While it seems that we are at the beginning of what will be a long developmental process and have been given little detail, there are a number of aspects of the new government’s proposal that suggest that it is very serious about national curriculum – there is every likelihood that teachers will be asked to implement new national history courses within a few years.
The establishment of an apolitical National Curriculum Board, the realistic time frame, the consideration of all years (K-12) and the undertaking to consult widely are all very encouraging signs. The fact remains, however, that what is being proposed is hugely ambitious and the stakes for our subject are high.
The History Teachers’ Association of Australia applauds the implied recognition of history as a core subject and is broadly supportive of the proposal for the development of national history courses as part of a worthwhile national project. However, while there may be some obvious potential benefits, history teachers in all states will have some anxiety about the possibility of poorly developed courses having a negative impact on our subject.
HTAA will maintain a keen interest in what is happening, will seek to be informed about the latest developments and will endeavour to pass information on quickly to state and territory HTAs. In the meantime, we would like to suggest a number of general guidelines for the successful development of national history courses:
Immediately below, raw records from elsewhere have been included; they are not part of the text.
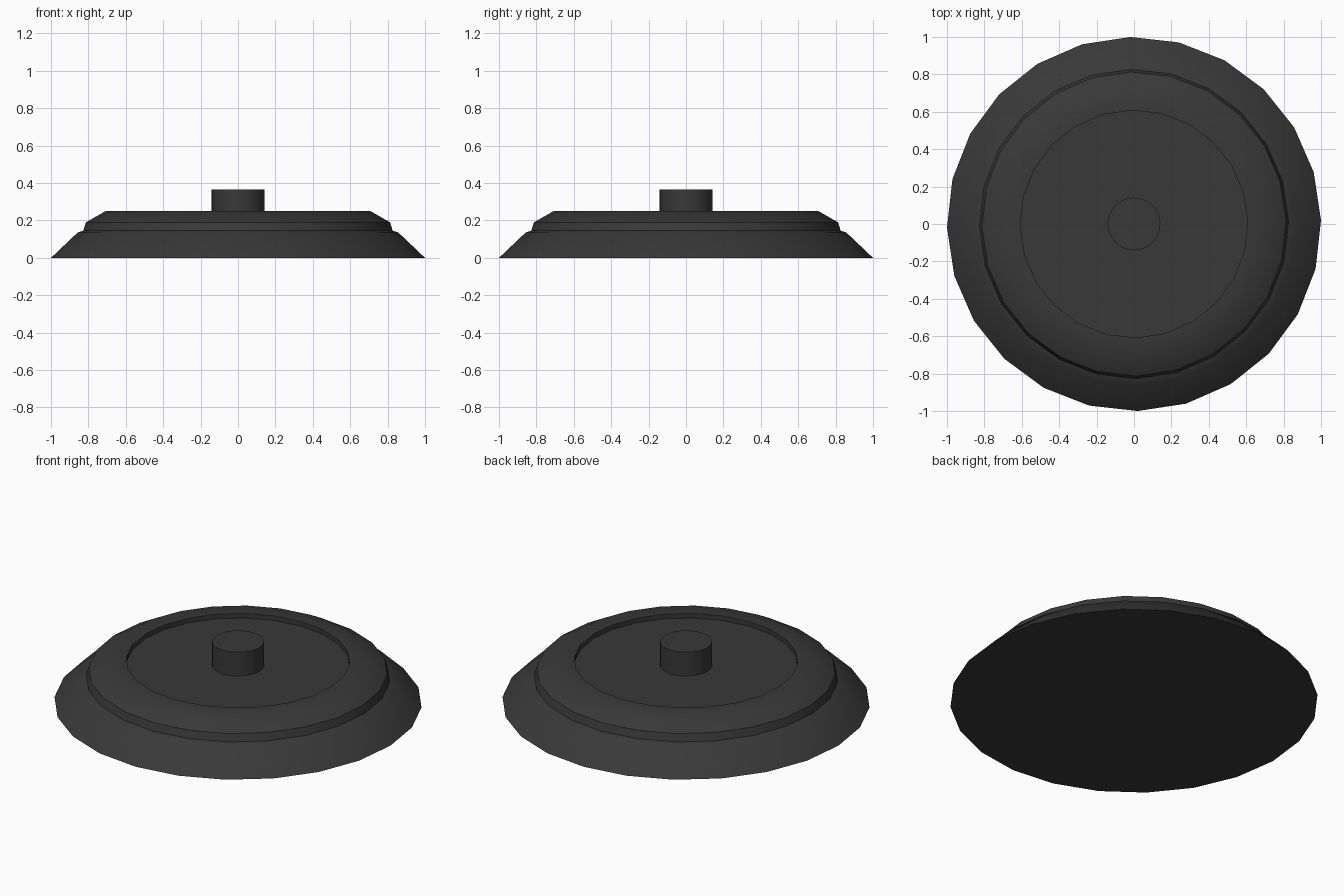
import bpy, bmesh, math

if "Cube" in bpy.data.objects:
    bpy.data.objects.remove(bpy.data.objects["Cube"])

SEGMENTS = 24
TURN = math.radians(1.1)

dark = bpy.data.materials.new("dark_grey")
dark.diffuse_color = (0.04, 0.04, 0.04, 1)
dark.use_nodes = True
dark.node_tree.nodes["Principled BSDF"].inputs["Base Color"].default_value = dark.diffuse_color


def lathe(name, profile):
    """Revolve (radius, z) points around z and cap both ends."""
    bm = bmesh.new()
    rings = []
    for r, z in profile:
        angles = [TURN + math.tau * i / SEGMENTS for i in range(SEGMENTS)]
        rings.append([bm.verts.new((r * math.cos(a), r * math.sin(a), z)) for a in angles])
    for low, high in zip(rings, rings[1:]):
        for i in range(SEGMENTS):
            j = (i + 1) % SEGMENTS
            bm.faces.new((low[i], low[j], high[j], high[i]))
    bm.faces.new(rings[0][::-1])
    bm.faces.new(rings[-1])
    bmesh.ops.recalc_face_normals(bm, faces=bm.faces)
    mesh = bpy.data.meshes.new(name)
    bm.to_mesh(mesh)
    bm.free()
    mesh.materials.append(dark)
    obj = bpy.data.objects.new(name, mesh)
    bpy.context.collection.objects.link(obj)
    bpy.ops.object.select_all(action='DESELECT')
    obj.select_set(True)
    bpy.context.view_layer.objects.active = obj
    bpy.ops.object.shade_smooth_by_angle(angle=math.radians(30))
    return obj


# Stepped base with a shallow recess in the top
lathe("base", [(1.0, 0), (0.858, 0.135), (0.827, 0.146), (0.813, 0.19),
               (0.708, 0.25), (0.608, 0.25), (0.608, 0.222)])

# Central knob standing on the recess floor
lathe("knob", [(0.141, 0.222), (0.141, 0.365)])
- The goal must be to produce courses that offer a balanced approach to narrative content, skills development and the need to engage students’ interest.
- Any development of new courses needs to take account of what is already being taught successfully in schools in all states and territories. Particularly with regard to Australian history, teachers need to be given the autonomy to develop aproaches to state and local histories.
- There should be an audit of university teacher preparation programs to ensure that any new history courses are entrusted to teachers who have enthusiasm for the subject and appropriate expertise.
- It will be essential for new courses to be supported with relevant resources and professional development programs. These would need to be available before the courses are due for implementation. At the same time, there should be some care to ensure that this area does not become the province of commercial interests, who will be drawn to a significant commercial opportunity.
- History teachers are passionate about what they do. They have a great deal of insight and expertise to offer. Ultimately, the success of any new courses will be dependent upon classroom practitioners. Clearly, teachers need to be involved in the curriculum development process from the outset.